BBC Weather temperature forecast for Thursday, July 25 2019
Met Éireann is predicting warm and humid weather up to 25 degrees in Ireland this week as some countries across Europe prepare national plans for red alert record-breaking temperatures.
On Wednesday, July 24 many areas of Ireland will be dry with sunny spells. There will be a few outbreaks of rain in the southwest and later in the west. Maximum temperatures 18 to 24 degrees, warmest in the east, in mostly moderate southerly winds.
Wednesday night will remain dry in most areas, but outbreaks of rain and drizzle will develop in west Munster and in west Connacht. A few isolated showers may occur elsewhere. Feeling close with minimum temperatures 14 to 17 degrees, in mostly moderate southeasterly winds, fresh to strong in southern and western coastal areas.
Thursday, July 25 will start dry in the east and in the midlands with sunny spells. In the south and west, it will be cloudy in the morning with rain and drizzle.
The rain will move eastwards in the afternoon but it will become just light and patchy. In the west it will brighten up in the afternoon with sunshine breaking through. Warm and humid, with maximum temperatures of 19 to 25 degrees. A breezy day with moderate to fresh southeasterly winds, strong along west and southwest coasts.

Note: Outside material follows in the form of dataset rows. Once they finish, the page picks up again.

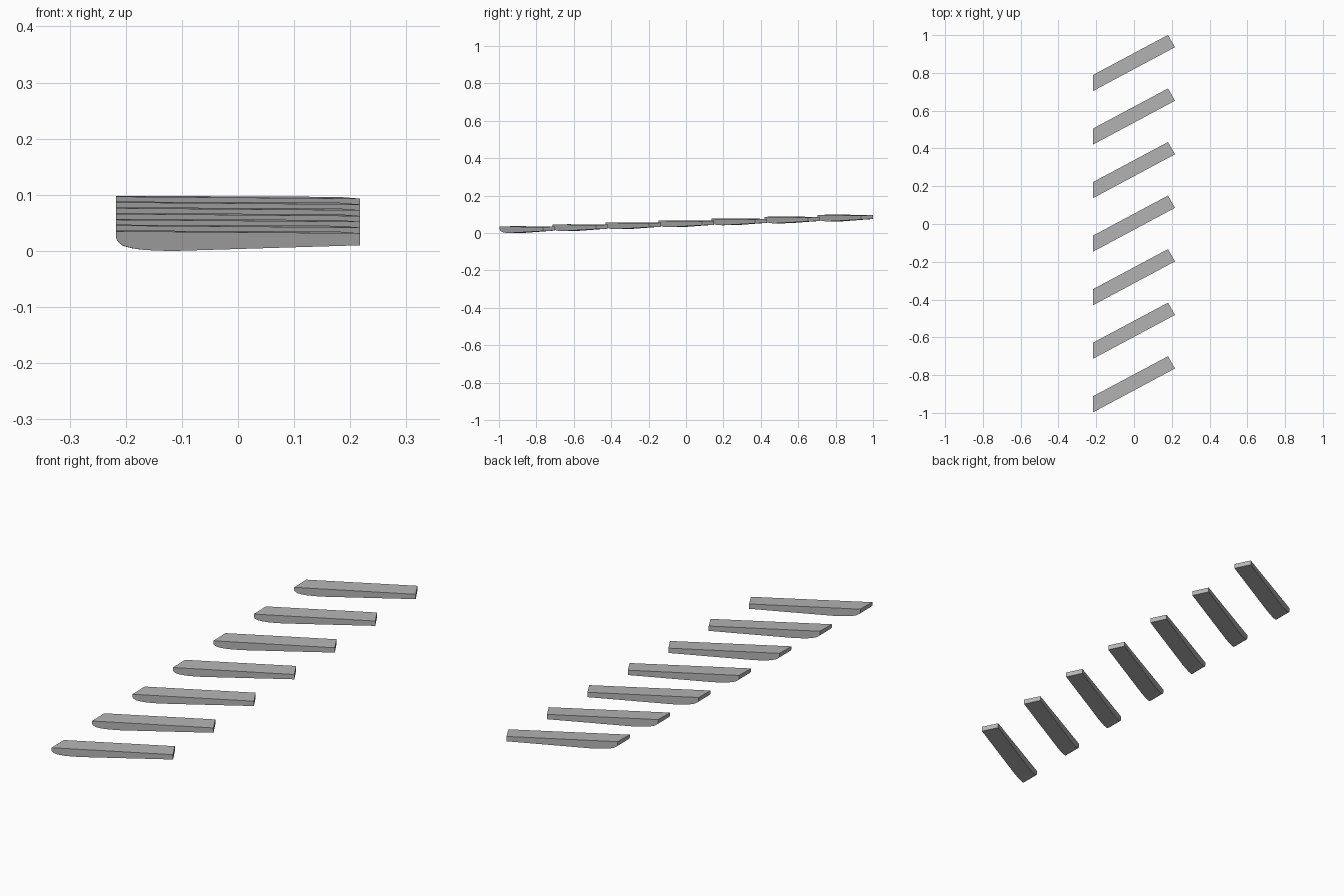
import bpy
import bmesh

cube = bpy.data.objects.get("Cube")
if cube:
    bpy.data.objects.remove(cube, do_unlink=True)

# One flat grey for every slat
grey = bpy.data.materials.new("mid_grey")
grey.use_nodes = True
colour = (0.46, 0.46, 0.46, 1)
grey.diffuse_color = colour
grey.node_tree.nodes["Principled BSDF"].inputs["Base Color"].default_value = colour

COUNT, STEP_Y, STEP_Z = 7, 0.2835, 0.0103
LEFT, RIGHT_FRONT, RIGHT_BACK = -0.217, 0.217, 0.18

# Underside rounding at the mitred end: distance along slat (0 to 1), height
UNDERSIDE = [(0, 0.022), (0.01, 0.015), (0.03, 0.009), (0.065, 0.005),
             (0.11, 0.002), (0.17, 0.0005), (0.24, 0.0), (1, 0.010)]


def side_loop(bm, start, end, top_start, top_end, lift):
    """Vertical outline of one long side of a slat."""
    def point(t, z):
        return bm.verts.new((start[0] + (end[0] - start[0]) * t,
                             start[1] + (end[1] - start[1]) * t, z))
    loop = [point(0, top_start)]
    loop += [point(t, z + lift * t) for t, z in UNDERSIDE]
    loop.append(point(1, top_end))
    return loop


def make_slat_mesh():
    bm = bmesh.new()
    front = side_loop(bm, (LEFT, -0.997), (RIGHT_FRONT, -0.765), 0.035, 0.0315, 0)
    back = side_loop(bm, (LEFT, -0.912), (RIGHT_BACK, -0.70), 0.0365, 0.0345, 0.003)
    bm.faces.new(front)
    bm.faces.new(back[::-1])
    for i in range(len(front)):
        j = (i + 1) % len(front)
        bm.faces.new((front[i], back[i], back[j], front[j]))
    bmesh.ops.recalc_face_normals(bm, faces=bm.faces[:])
    mesh = bpy.data.meshes.new("slat")
    bm.to_mesh(mesh)
    bm.free()
    mesh.materials.append(grey)
    return mesh


# Row of slats, each a little higher than the one in front
slat_mesh = make_slat_mesh()
for i in range(COUNT):
    slat = bpy.data.objects.new(f"slat_{i + 1}", slat_mesh)
    slat.location = (0, i * STEP_Y, i * STEP_Z)
    bpy.context.collection.objects.link(slat)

Overall, there will be a good deal of dry weather for Friday and the weekend, but some scattered showers will occur. Fresher than previous days, with temperatures closer to normal, with maximum values of 18 to 22 Celsius. Still slightly above normal in parts of the east and southeast. Winds mostly light, northwesterly or variable, backing westerly or variable by Sunday. Some mist patches possible both nights in slack winds.
Monday to Wednesday changeable weather: Current indications suggest that our weather will remain changeable and unsettled with some scattered showers and possibly a spell of heavier rain extending from the southwest during Monday and Monday night.

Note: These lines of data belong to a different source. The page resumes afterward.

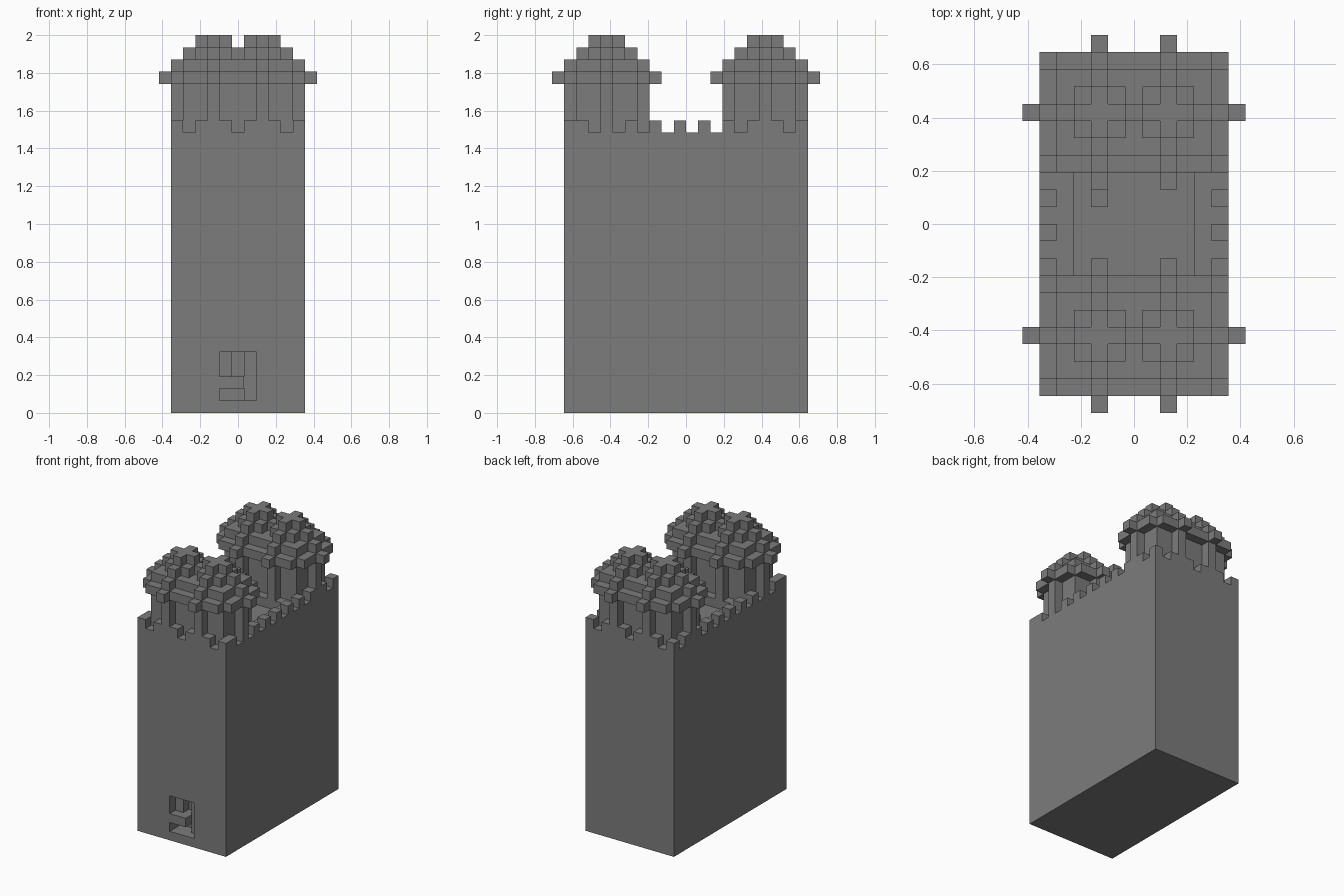
import bpy, bmesh
from itertools import product
from mathutils import Vector

if "Cube" in bpy.data.objects:
    bpy.data.objects.remove(bpy.data.objects["Cube"], do_unlink=True)

NX, NY, NZ = 11, 20, 31        # keep width, keep depth, full height in blocks
U = 2 / NZ                     # block size
WALL = 23                      # wall top, in blocks

stone = bpy.data.materials.new("grey_stone")
stone.use_nodes = True
grey = (0.2, 0.2, 0.2, 1)
stone.diffuse_color = grey
bsdf = stone.node_tree.nodes["Principled BSDF"]
bsdf.inputs["Base Color"].default_value = grey
bsdf.inputs["Roughness"].default_value = 0.9


def blocks(xs, ys, zs):
    return set(product(xs, ys, zs))


def build(name, cells):
    """Skin a set of blocks with its outer faces only, then merge flat areas."""
    bm = bmesh.new()
    corners = {}

    def vert(p):
        if p not in corners:
            corners[p] = bm.verts.new(((p[0] - NX / 2) * U, (p[1] - NY / 2) * U, p[2] * U))
        return corners[p]

    for cell in sorted(cells):
        for axis, side in product(range(3), (0, 1)):
            near = list(cell)
            near[axis] += 2 * side - 1
            if tuple(near) in cells:
                continue
            a, b = (axis + 1) % 3, (axis + 2) % 3
            loop = []
            for da, db in ((0, 0), (1, 0), (1, 1), (0, 1)):
                p = list(cell)
                p[axis] += side
                p[a] += da
                p[b] += db
                loop.append(vert(tuple(p)))
            bm.faces.new(loop if side else loop[::-1])
    bmesh.ops.dissolve_limit(bm, angle_limit=0.01, verts=bm.verts[:],
                             edges=bm.edges[:], delimit={'NORMAL'})
    mesh = bpy.data.meshes.new(name)
    bm.to_mesh(mesh)
    bm.free()
    mesh.materials.append(stone)
    obj = bpy.data.objects.new(name, mesh)
    bpy.context.collection.objects.link(obj)
    return obj


def disc(cx, cy, r, z):
    span = range(-r, r + 1)
    return {(cx + x, cy + y, z) for x in span for y in span if x * x + y * y <= r * r}


def turret(cx, cy):
    """Round shaft, wider ring, then a stepped dome."""
    radii = [3] * 4 + [4, 3, 2, 1]
    return set().union(*(disc(cx, cy, r, WALL + k) for k, r in enumerate(radii)))


# Keep with a sunken roof and a doorway niche
keep = blocks(range(NX), range(NY), range(WALL))
keep -= blocks(range(2, NX - 2), range(7, 13), [WALL - 1])
keep -= blocks(range(4, 7), [0], range(1, 5))
keep -= blocks([4, 5], [1], [1])
keep -= blocks([5], [1], [3, 4])
keep |= blocks([4, 5], [0], [2])
build("keep", keep)

# Turret pairs
front = turret(3, 3) | turret(7, 3)
back = turret(3, 16) | turret(7, 16)
build("front_turrets", front)
build("back_turrets", back)

# Battlements round the wall top
merlons = blocks(range(0, NX, 2), [0, NY - 1], [WALL])
merlons |= blocks([0, NX - 1], range(1, NY, 2), [WALL])
build("battlements", merlons - front - back)

# Single block on the roof
build("roof_block", blocks([3], [11], [WALL - 1]))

Overall, a good deal of dry weather though, with temperatures close to normal. Winds mostly moderate, southerly or southwesterly, but fresh to strong at times on Atlantic coasts.
It's looking likely that we could reach 39°C somewhere in southern and eastern England on Thursday. The hottest temperature ever recorded in the UK is 38.5°C ️— Met Office (@metoffice) July 24, 2019
There is currently a 60% chance we could break this on Thursday, depending on the amount of cloud pic.twitter.com/n3nSKW3Ey6
We are on target to record our hottest July day on record this Thursday!— BBC Weather (@bbcweather) July 23, 2019
The UK temperature record for July currently stands at 36.7C ...recorded at Heathrow in July 2015.
(already less hot in Scot/NIre/W Wales by then)
Meanwhile, parts of Europe are preparing for record-breaking hot temperatures.
Forecasters predicted new temperature highs in a string of countries, including Belgium, Luxembourg, Germany and the Netherlands, where the mercury is set to reach 40 degrees Celsius for the first time on Thursday.
In Britain, temperatures could exceed the all-time record of 38.5 degrees Celsius on Thursday.
The French city of Bordeaux has hit its highest temperature since records began, as Western Europe braces for the second heatwave to hit this summer.
On Tuesday, Meteo France registered 41.2 Celsius in the south-western city, breaking a 2003 record of 40.7 Celcius. Meteo France said Paris temperatures might hit new highs on Thursday. The record, set in 1947, stands at 40.4C.
Picture: BBC Weather shows the predicted temperature forecast for Europe on Thursday.
In an unprecedented move, Belgium has issued a code red weather warning for the whole country.
Spain declared a red alert in its Zaragoza region, which was hit by wildfires last month. The European Commission's Copernicus Climate Change Service says the risk of wildfires is high in Spain and in Portugal.
In the Netherlands, the government activated its "national heat plan".